UA professor of ecology and evolutionary biology Michael Worobey, Ph.D., has invented a new, sensitive method for retrieving genetic material (RNA) from heavily damaged samples, which was published in Nature in 2016. The technology is now available for license.
A retro-reflector is a device or surface that is capable of reflecting light back to its source with minimal scattering. UA’s Russell Chipman, Ph.D., and Karlton Crabtree, Ph.D., created a novel design for a retro-reflector that increases the reflection efficiency while reducing the complexity of the system.
The most common method of managing pain is the use of opioids like morphine, oxycodone, and fentanyl, all of which are highly addictive. Research has shown that therapeutic exposure to low-intensity green light can reverse chronic pain.
Cryptosporidium is a protozoan parasite that lives in the intestine and is a major cause of moderate-to-severe diarrhea in humans and livestock worldwide. Michael Riggs, DVM, PhD, DACVP, has developed monoclonal antibodies capable of detecting Cryptosporidium antigens.
For the OSIRIS-REx asteroid sample return mission that the University of Arizona is leading, researchers developed the OSIRIS-REx Camera Suite (OCAMS). One of the cameras, PolyCam, has a novel roller screw designed to meet the accuracy, reliability, and power requirements that the mission demands.
Ovarian cancer accounts for about three percent of cancers among women, but results in the most deaths. Raymond K. Kostuk Ph.D. and Jennifer Barton Ph.D. have dedicated their recent research to an imaging method and device for detection and diagnosis of ovarian cancer.

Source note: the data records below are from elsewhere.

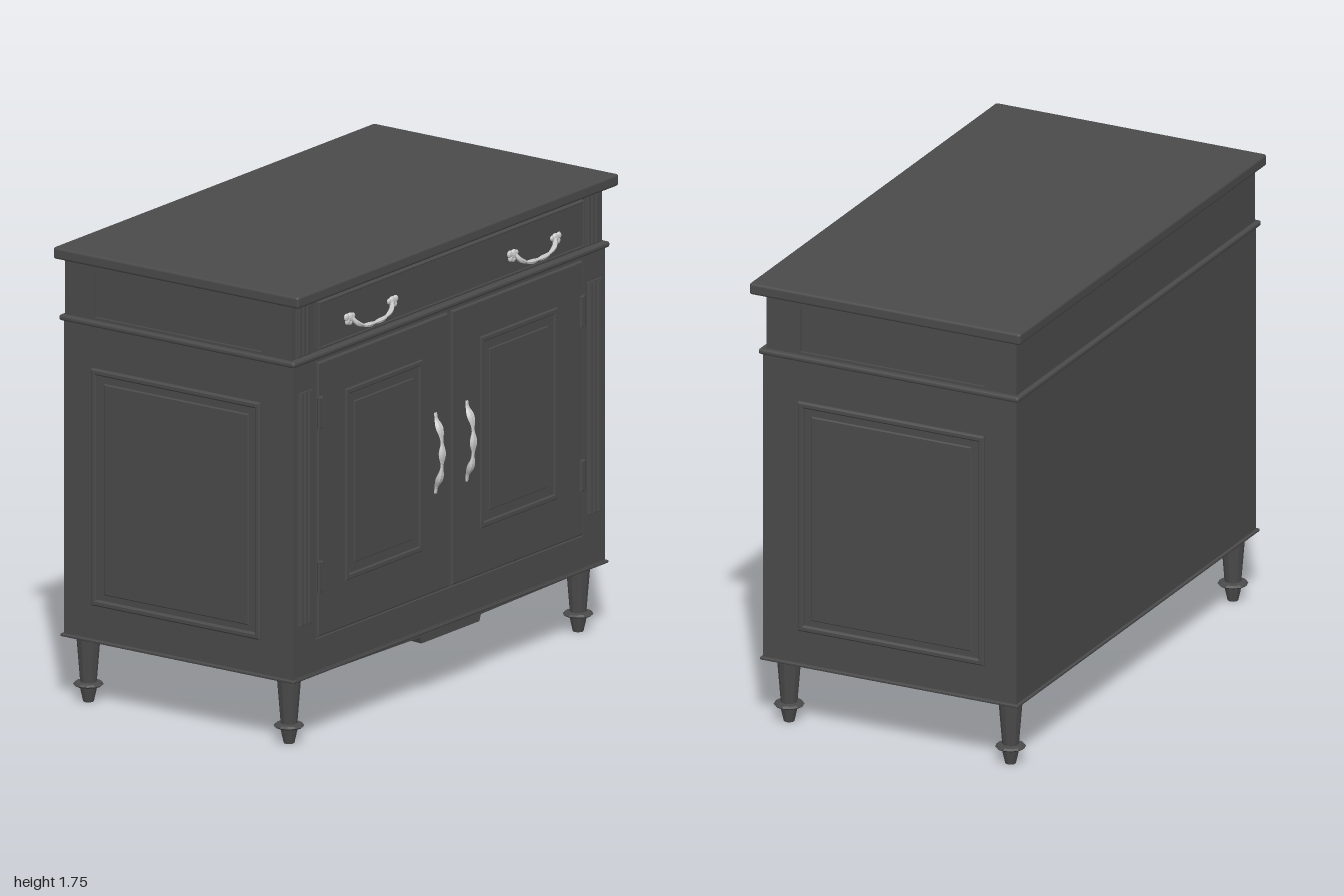
import * as THREE from 'three';
import { RoundedBoxGeometry } from 'three/addons/geometries/RoundedBoxGeometry.js';

const wood = new THREE.MeshStandardMaterial({ color: 0x4a4a4a });
const woodFlat = new THREE.MeshStandardMaterial({ color: 0x4a4a4a, flatShading: true });
const metal = new THREE.MeshStandardMaterial({ color: 0xcccccc, flatShading: true });

function add(parent, name, geometry, material = wood) {
  const mesh = new THREE.Mesh(geometry, material);
  mesh.name = name;
  parent.add(mesh);
  return mesh;
}

// Box given by its limits on each axis, optionally with rounded edges
function box(parent, name, [x0, x1], [y0, y1], [z0, z1], round = 0) {
  const size = [x1 - x0, y1 - y0, z1 - z0];
  const g = round ? new RoundedBoxGeometry(...size, 2, round) : new THREE.BoxGeometry(...size);
  const mesh = add(parent, name, g);
  mesh.position.set((x0 + x1) / 2, (y0 + y1) / 2, (z0 + z1) / 2);
  return mesh;
}

function rectPoints(w, h) {
  return [[-w, -h], [w, -h], [w, h], [-w, h]].map(([x, y]) => new THREE.Vector2(x / 2, y / 2));
}

// Bevelled rectangular plate facing +z from z = 0; a border turns it into a frame
function plate(w, h, depth, border = 0, bevel = 0.004) {
  const b = Math.min(bevel, depth / 2);
  const shape = new THREE.Shape(rectPoints(w - 2 * b, h - 2 * b));
  if (border) shape.holes.push(new THREE.Path(rectPoints(w - 2 * border + 2 * b, h - 2 * border + 2 * b).reverse()));
  return new THREE.ExtrudeGeometry(shape, {
    depth: depth - b, bevelEnabled: b > 0, bevelThickness: b, bevelSize: b, bevelSegments: 1,
  });
}

// Tube whose thickness follows radius(t); flat squeezes it along z
function taperedTube(points, segments, radius, flat = 1) {
  const curve = new THREE.CatmullRomCurve3(points.map((p) => new THREE.Vector3(...p)));
  const sides = 6;
  const g = new THREE.TubeGeometry(curve, segments, 1, sides);
  const pos = g.attributes.position;
  const v = new THREE.Vector3();
  for (let i = 0; i < pos.count; i++) {
    const t = Math.floor(i / (sides + 1)) / segments;
    const c = curve.getPointAt(t);
    v.fromBufferAttribute(pos, i).sub(c).multiplyScalar(radius(t));
    v.z *= flat;
    v.add(c);
    pos.setXYZ(i, v.x, v.y, v.z);
  }
  g.computeVertexNormals();
  return g;
}

// Drooping drawer handle with a lobed rosette at each end
function drawerPull() {
  const pull = new THREE.Group();
  pull.name = 'drawerPull';
  add(pull, 'bail', taperedTube(
    [[-0.125, 0.018, 0.008], [-0.11, -0.005, 0.018], [-0.065, -0.026, 0.022], [0, -0.031, 0.022],
      [0.065, -0.026, 0.022], [0.11, -0.005, 0.018], [0.125, 0.018, 0.008]],
    36, (t) => 0.0055 + 0.004 * Math.abs(Math.sin(t * Math.PI * 4))), metal);
  for (const s of [-1, 1]) {
    for (const [x, y, r] of [[0.13, 0.018, 0.018], [0.152, 0.022, 0.014], [0.147, 0.004, 0.013], [0.112, 0.02, 0.011], [0.13, 0, 0.013]]) {
      const lobe = add(pull, 'rosetteLobe', new THREE.SphereGeometry(r, 8, 6), metal);
      lobe.scale.z = 0.6;
      lobe.position.set(s * x, y, 0.004);
    }
  }
  return pull;
}

// Bowed upright door handle with a waisted outline
function doorPull() {
  const g = taperedTube(
    [[0, -0.155, 0.003], [0, -0.125, 0.008], [0, -0.08, 0.028], [0, 0, 0.034], [0, 0.08, 0.028], [0, 0.125, 0.008], [0, 0.155, 0.003]],
    32, (t) => {
      if (t === 0 || t === 1) return 0.008;
      return 0.015 + 0.007 * Math.cos((t - 0.5) * Math.PI * 6.6) * (Math.abs(t - 0.5) < 0.15 ? 1 : 0.8);
    }, 0.45);
  const mesh = new THREE.Mesh(g, metal);
  mesh.name = 'doorPull';
  return mesh;
}

// Door slab with moulded frame, raised field, hinges and handle; s is its side
function door(s) {
  const d = new THREE.Group();
  d.name = s > 0 ? 'leftDoor' : 'rightDoor';
  add(d, 'slab', plate(0.81, 1.05, 0.014)).position.set(s * 0.418, 0.925, 0.508);
  add(d, 'moulding', plate(0.48, 0.735, 0.009, 0.022)).position.set(s * 0.42, 0.945, 0.521);
  add(d, 'field', plate(0.365, 0.62, 0.006, 0, 0.003)).position.set(s * 0.42, 0.945, 0.521);
  for (const y of [1.26, 0.63]) {
    add(d, 'hingePlate', plate(0.025, 0.12, 0.014)).position.set(s * 0.815, y, 0.518);
    const pin = add(d, 'hingePin', new THREE.CylinderGeometry(0.006, 0.006, 0.12, 8));
    pin.position.set(s * 0.826, y, 0.527);
  }
  const pull = doorPull();
  pull.position.set(s * 0.097, 0.935, 0.522);
  d.add(pull);
  return d;
}

// Three upright reeds in a shallow framed channel
function reeding(x, y0, y1, z) {
  const r = new THREE.Group();
  r.name = 'pilasterReeding';
  const h = y1 - y0;
  add(r, 'channelFrame', plate(0.086, h, 0.006, 0.006, 0.002));
  for (const dx of [-0.025, 0, 0.025]) {
    const reed = add(r, 'reed', new THREE.CylinderGeometry(0.011, 0.011, h - 0.012, 10));
    reed.position.x = dx;
  }
  r.position.set(x, (y0 + y1) / 2, z);
  return r;
}

// Apron underside: a stepped front outline that fades out towards the back
function apronGeometry() {
  const top = 0.262;
  const outline = [[-0.96, 0.27], [-0.96, 0.26], [-0.19, 0.247], [-0.18, 0.222], [0.18, 0.222], [0.19, 0.247], [0.96, 0.26], [0.96, 0.27]];
  const g = new THREE.ExtrudeGeometry(new THREE.Shape(outline.map((p) => new THREE.Vector2(...p))), { depth: 1.05, bevelEnabled: false });
  g.translate(0, 0, -0.528);
  const pos = g.attributes.position;
  for (let i = 0; i < pos.count; i++) {
    const t = (pos.getZ(i) + 0.528) / 1.05;
    if (pos.getY(i) < top) pos.setY(i, THREE.MathUtils.lerp(0.258, pos.getY(i), t));
  }
  g.computeVertexNormals();
  return g;
}

export function createModel() {
  const model = new THREE.Group();
  model.name = 'sideboard';

  // Carcass, top and horizontal mouldings
  box(model, 'lowerBody', [-0.97, 0.97], [0.262, 1.475], [-0.53, 0.508]);
  box(model, 'upperBody', [-0.955, 0.955], [1.48, 1.71], [-0.528, 0.505]);
  box(model, 'top', [-1, 1], [1.705, 1.75], [-0.56, 0.56], 0.01);
  box(model, 'waistMoulding', [-0.985, 0.985], [1.468, 1.49], [-0.545, 0.53], 0.009);
  box(model, 'baseMoulding', [-0.982, 0.982], [0.256, 0.267], [-0.54, 0.525], 0.004);
  add(model, 'apron', apronGeometry(), woodFlat);

  // Face frame around the doors
  box(model, 'bottomRail', [-0.97, 0.97], [0.267, 0.392], [0.5, 0.517]);
  box(model, 'topRail', [-0.97, 0.97], [1.457, 1.47], [0.5, 0.517]);

  // Drawer front with its handles
  add(model, 'drawerFront', plate(1.65, 0.18, 0.024)).position.set(0, 1.595, 0.503);
  add(model, 'drawerBead', plate(1.65, 0.18, 0.006, 0.008, 0.002)).position.set(0, 1.595, 0.525);

  for (const s of [-1, 1]) {
    const pull = drawerPull();
    pull.position.set(s * 0.508, 1.568, 0.528);
    model.add(pull);
    model.add(door(s));

    // Front pilasters
    box(model, 'pilaster', [s * 0.902 - 0.068, s * 0.902 + 0.068], [0.392, 1.47], [0.5, 0.517]);
    model.add(reeding(s * 0.9, 0.465, 1.36, 0.516));
    model.add(reeding(s * 0.9, 1.495, 1.692, 0.506));

    // Side panelling: large moulded panel below, sunk panel above
    const side = new THREE.Group();
    side.name = s > 0 ? 'leftSide' : 'rightSide';
    side.rotation.y = s * Math.PI / 2;
    model.add(side);
    const sx = s * 0.015; // panel centre lies slightly behind the middle
    add(side, 'panelMoulding', plate(0.77, 0.91, 0.014, 0.024, 0.006)).position.set(sx, 0.853, 0.969);
    add(side, 'panelField', plate(0.66, 0.81, 0.008)).position.set(sx, 0.85, 0.969);
    const upper = new THREE.Shape([[-0.505, 1.48], [0.528, 1.48], [0.528, 1.706], [-0.505, 1.706]].map(([x, y]) => new THREE.Vector2(s * x, y)));
    upper.holes.push(new THREE.Path(rectPoints(0.76, 0.175).map((p) => new THREE.Vector2(p.x + sx, p.y + 1.588))));
    add(side, 'upperFrame', new THREE.ExtrudeGeometry(upper, { depth: 0.012, bevelEnabled: false })).position.z = 0.954;

    // Turned legs
    for (const z of [0.445, -0.47]) {
      const profile = [[0, 0], [0.02, 0], [0.033, 0.058], [0.05, 0.061], [0.057, 0.067], [0.05, 0.074], [0.031, 0.077], [0.046, 0.262]];
      const leg = add(model, 'leg', new THREE.LatheGeometry(profile.map((p) => new THREE.Vector2(...p)), 12), woodFlat);
      leg.position.set(s * 0.9, 0, z);
    }
  }
  return model;
}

Most sunscreens are made with potentially harmful chemicals. Professor Douglas Loy, Ph.D., and graduate assistant Robb Bagge have developed new bio-based particles for sun-blocking purposes. The resulting sunscreens provide an inexpensive, non-toxic alternative that absorbs UV radiation.